* **WHAT YOU NEED TO DO**
Your copy of the data should match it exactly, leaving out only the pictures.

* **SOURCE DATA**
++++++

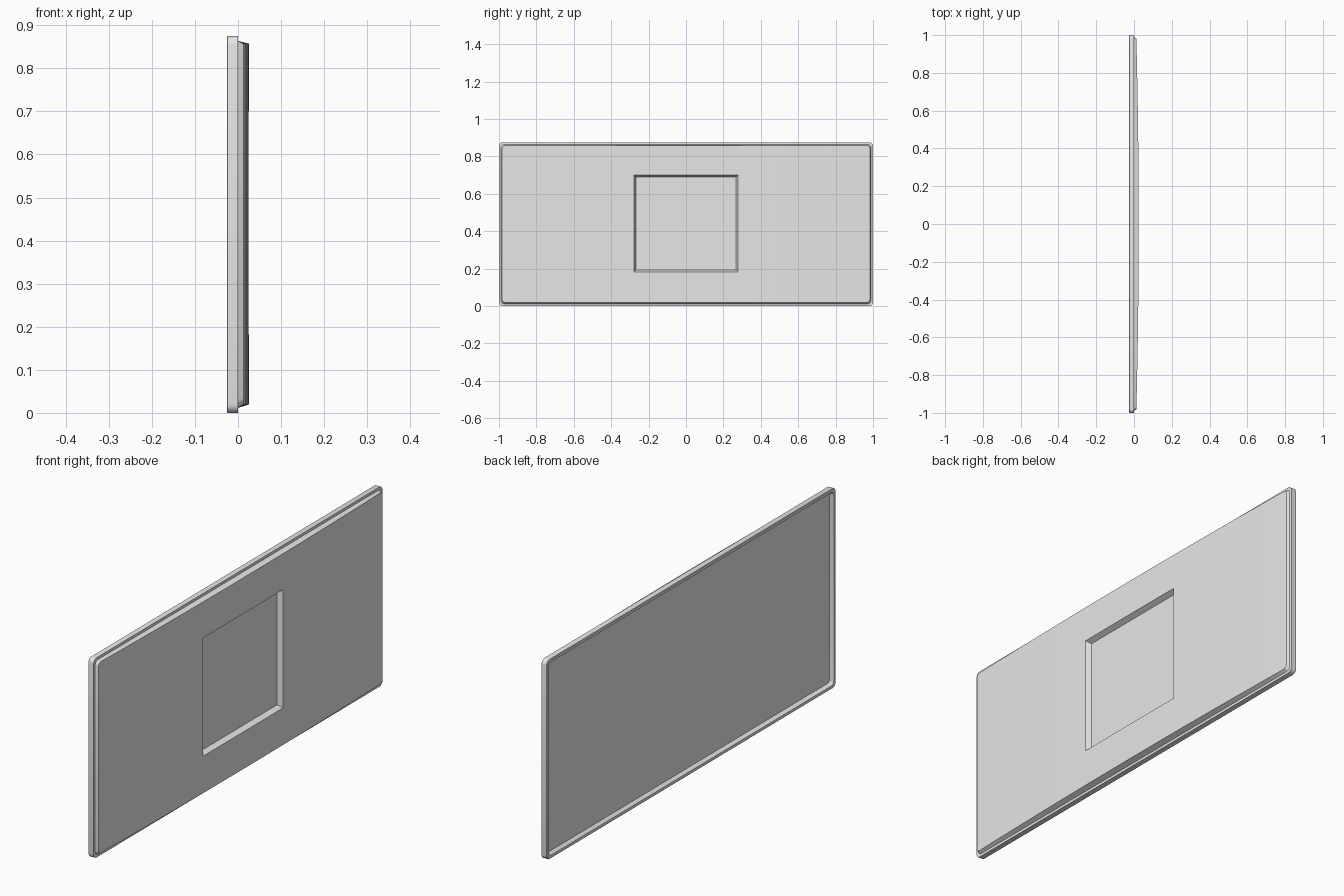
import bpy, bmesh, math

if "Cube" in bpy.data.objects:
    bpy.data.objects.remove(bpy.data.objects["Cube"])

HALF_W, HALF_H = 1.0, 0.4375      # half size of the panel in y and z
MID_Z = HALF_H
SEG = 4                           # segments per rounded corner

grey = bpy.data.materials.new("light_grey")
grey.diffuse_color = (0.8, 0.8, 0.8, 1)
grey.use_nodes = True
grey.node_tree.nodes["Principled BSDF"].inputs["Base Color"].default_value = grey.diffuse_color


def finish(name, bm):
    bmesh.ops.remove_doubles(bm, verts=bm.verts, dist=1e-6)
    bmesh.ops.recalc_face_normals(bm, faces=bm.faces)
    me = bpy.data.meshes.new(name)
    bm.to_mesh(me)
    bm.free()
    ob = bpy.data.objects.new(name, me)
    bpy.context.collection.objects.link(ob)
    me.materials.append(grey)
    bpy.ops.object.select_all(action='DESELECT')
    ob.select_set(True)
    bpy.context.view_layer.objects.active = ob
    bpy.ops.object.shade_smooth_by_angle(angle=math.radians(25))
    return ob


def ring(bm, x, inset, radius):
    """Rounded rectangle of vertices in the y-z plane."""
    w, h = HALF_W - inset - radius, HALF_H - inset - radius
    pts = []
    for q, (sy, sz) in enumerate([(1, 1), (-1, 1), (-1, -1), (1, -1)]):
        for i in range(SEG + 1):
            a = (q + i / SEG) * math.pi / 2
            pts.append(bm.verts.new((x, sy * w + radius * math.cos(a),
                                     MID_Z + sz * h + radius * math.sin(a))))
    return pts


def bridge(bm, a, b):
    n = len(a)
    for i in range(n):
        bm.faces.new((a[i], a[(i + 1) % n], b[(i + 1) % n], b[i]))


# Frame: closed loop of rounded rings (x, inset, corner radius)
bm = bmesh.new()
profile = [(-0.009, 0.024, 0.010), (-0.026, 0.014, 0.014), (-0.026, 0.002, 0.018),
           (-0.024, 0.0, 0.020), (0.0, 0.0, 0.020), (0.0, 0.024, 0.010)]
rings = [ring(bm, *p) for p in profile]
for i in range(len(rings)):
    bridge(bm, rings[i], rings[(i + 1) % len(rings)])
finish("frame", bm)

# Screen: thin plate recessed in the frame
bm = bmesh.new()
a, b = ring(bm, -0.011, 0.0215, 0.010), ring(bm, -0.005, 0.0215, 0.010)
bridge(bm, a, b)
bm.faces.new(a)
bm.faces.new(b)
finish("screen", bm)

# Back cover: gently bowed sheet with tapered sides and a square mounting pocket
POCKET, PZ0, PZ1 = 0.278, 0.182, 0.70
FLOOR_X, SLOPE = 0.002, 0.011


def bow(y):
    return 0.025 - 0.013 * y * y


def half_stations(w, h, r):
    """(y, half height) from the centre out to the rounded corner."""
    inner = [0, POCKET / 2, POCKET, 0.4, 0.55, 0.7, 0.85]
    out = [(y, h) for y in inner]
    for i in range(SEG + 1):
        a = math.pi / 2 * (1 - i / SEG)
        out.append((w - r + r * math.cos(a), h - r + r * math.sin(a)))
    return out


def stations(w, h, r):
    s = half_stations(w, h, r)
    return [(-y, z) for y, z in reversed(s[1:])] + s


bm = bmesh.new()
top, base = stations(0.983, 0.419, 0.016), stations(0.989, 0.426, 0.018)
cols = []
for (y, h), (yb, hb) in zip(top, base):
    x = bow(y)
    zs = [MID_Z + 0.001 - h, PZ0, PZ1, MID_Z + 0.001 + h]
    k = 1 - SLOPE / POCKET
    col = {"lo": (x, y, zs[0]), "p0": (x, y, zs[1]), "p1": (x, y, zs[2]), "hi": (x, y, zs[3]),
           "f0": (FLOOR_X, y * k, PZ0 + SLOPE), "f1": (FLOOR_X, y * k, PZ1 - SLOPE),
           "blo": (0, yb, MID_Z - hb), "bhi": (0, yb, MID_Z + hb)}
    inside = abs(y) <= POCKET + 1e-6
    keys = ["lo", "hi", "blo", "bhi"] + (["p0", "p1", "f0", "f1"] if inside else [])
    cols.append({key: bm.verts.new(col[key]) for key in keys})
for c, d in zip(cols, cols[1:]):
    strips = [("blo", "lo"), ("hi", "bhi"), ("bhi", "blo")]
    if "p0" in c and "p0" in d:
        strips += [("lo", "p0"), ("p0", "f0"), ("f0", "f1"), ("f1", "p1"), ("p1", "hi")]
        for s, t in strips:
            bm.faces.new((c[s], d[s], d[t], c[t]))
    else:
        for s, t in strips:
            bm.faces.new((c[s], d[s], d[t], c[t]))
        loop = []
        for v, order in ((c, ("hi", "p1", "p0", "lo")), (d, ("lo", "p0", "p1", "hi"))):
            loop += [v[k] for k in order if k in v]
        bm.faces.new(loop)
# End walls of the cover and the side walls of the pocket
for c in (cols[0], cols[-1]):
    bm.faces.new((c["blo"], c["lo"], c["hi"], c["bhi"]))
pocket = [c for c in cols if "p0" in c]
for c in (pocket[0], pocket[-1]):
    bm.faces.new((c["p0"], c["f0"], c["f1"], c["p1"]))
finish("back_cover", bm)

++++++

* **RESULT OF THE TASK**
import bpy, bmesh, math

if "Cube" in bpy.data.objects:
    bpy.data.objects.remove(bpy.data.objects["Cube"])

HALF_W, HALF_H = 1.0, 0.4375      # half size of the panel in y and z
MID_Z = HALF_H
SEG = 4                           # segments per rounded corner

grey = bpy.data.materials.new("light_grey")
grey.diffuse_color = (0.8, 0.8, 0.8, 1)
grey.use_nodes = True
grey.node_tree.nodes["Principled BSDF"].inputs["Base Color"].default_value = grey.diffuse_color


def finish(name, bm):
    bmesh.ops.remove_doubles(bm, verts=bm.verts, dist=1e-6)
    bmesh.ops.recalc_face_normals(bm, faces=bm.faces)
    me = bpy.data.meshes.new(name)
    bm.to_mesh(me)
    bm.free()
    ob = bpy.data.objects.new(name, me)
    bpy.context.collection.objects.link(ob)
    me.materials.append(grey)
    bpy.ops.object.select_all(action='DESELECT')
    ob.select_set(True)
    bpy.context.view_layer.objects.active = ob
    bpy.ops.object.shade_smooth_by_angle(angle=math.radians(25))
    return ob


def ring(bm, x, inset, radius):
    """Rounded rectangle of vertices in the y-z plane."""
    w, h = HALF_W - inset - radius, HALF_H - inset - radius
    pts = []
    for q, (sy, sz) in enumerate([(1, 1), (-1, 1), (-1, -1), (1, -1)]):
        for i in range(SEG + 1):
            a = (q + i / SEG) * math.pi / 2
            pts.append(bm.verts.new((x, sy * w + radius * math.cos(a),
                                     MID_Z + sz * h + radius * math.sin(a))))
    return pts


def bridge(bm, a, b):
    n = len(a)
    for i in range(n):
        bm.faces.new((a[i], a[(i + 1) % n], b[(i + 1) % n], b[i]))


# Frame: closed loop of rounded rings (x, inset, corner radius)
bm = bmesh.new()
profile = [(-0.009, 0.024, 0.010), (-0.026, 0.014, 0.014), (-0.026, 0.002, 0.018),
           (-0.024, 0.0, 0.020), (0.0, 0.0, 0.020), (0.0, 0.024, 0.010)]
rings = [ring(bm, *p) for p in profile]
for i in range(len(rings)):
    bridge(bm, rings[i], rings[(i + 1) % len(rings)])
finish("frame", bm)

# Screen: thin plate recessed in the frame
bm = bmesh.new()
a, b = ring(bm, -0.011, 0.0215, 0.010), ring(bm, -0.005, 0.0215, 0.010)
bridge(bm, a, b)
bm.faces.new(a)
bm.faces.new(b)
finish("screen", bm)

# Back cover: gently bowed sheet with tapered sides and a square mounting pocket
POCKET, PZ0, PZ1 = 0.278, 0.182, 0.70
FLOOR_X, SLOPE = 0.002, 0.011


def bow(y):
    return 0.025 - 0.013 * y * y


def half_stations(w, h, r):
    """(y, half height) from the centre out to the rounded corner."""
    inner = [0, POCKET / 2, POCKET, 0.4, 0.55, 0.7, 0.85]
    out = [(y, h) for y in inner]
    for i in range(SEG + 1):
        a = math.pi / 2 * (1 - i / SEG)
        out.append((w - r + r * math.cos(a), h - r + r * math.sin(a)))
    return out


def stations(w, h, r):
    s = half_stations(w, h, r)
    return [(-y, z) for y, z in reversed(s[1:])] + s


bm = bmesh.new()
top, base = stations(0.983, 0.419, 0.016), stations(0.989, 0.426, 0.018)
cols = []
for (y, h), (yb, hb) in zip(top, base):
    x = bow(y)
    zs = [MID_Z + 0.001 - h, PZ0, PZ1, MID_Z + 0.001 + h]
    k = 1 - SLOPE / POCKET
    col = {"lo": (x, y, zs[0]), "p0": (x, y, zs[1]), "p1": (x, y, zs[2]), "hi": (x, y, zs[3]),
           "f0": (FLOOR_X, y * k, PZ0 + SLOPE), "f1": (FLOOR_X, y * k, PZ1 - SLOPE),
           "blo": (0, yb, MID_Z - hb), "bhi": (0, yb, MID_Z + hb)}
    inside = abs(y) <= POCKET + 1e-6
    keys = ["lo", "hi", "blo", "bhi"] + (["p0", "p1", "f0", "f1"] if inside else [])
    cols.append({key: bm.verts.new(col[key]) for key in keys})
for c, d in zip(cols, cols[1:]):
    strips = [("blo", "lo"), ("hi", "bhi"), ("bhi", "blo")]
    if "p0" in c and "p0" in d:
        strips += [("lo", "p0"), ("p0", "f0"), ("f0", "f1"), ("f1", "p1"), ("p1", "hi")]
        for s, t in strips:
            bm.faces.new((c[s], d[s], d[t], c[t]))
    else:
        for s, t in strips:
            bm.faces.new((c[s], d[s], d[t], c[t]))
        loop = []
        for v, order in ((c, ("hi", "p1", "p0", "lo")), (d, ("lo", "p0", "p1", "hi"))):
            loop += [v[k] for k in order if k in v]
        bm.faces.new(loop)
# End walls of the cover and the side walls of the pocket
for c in (cols[0], cols[-1]):
    bm.faces.new((c["blo"], c["lo"], c["hi"], c["bhi"]))
pocket = [c for c in cols if "p0" in c]
for c in (pocket[0], pocket[-1]):
    bm.faces.new((c["p0"], c["f0"], c["f1"], c["p1"]))
finish("back_cover", bm)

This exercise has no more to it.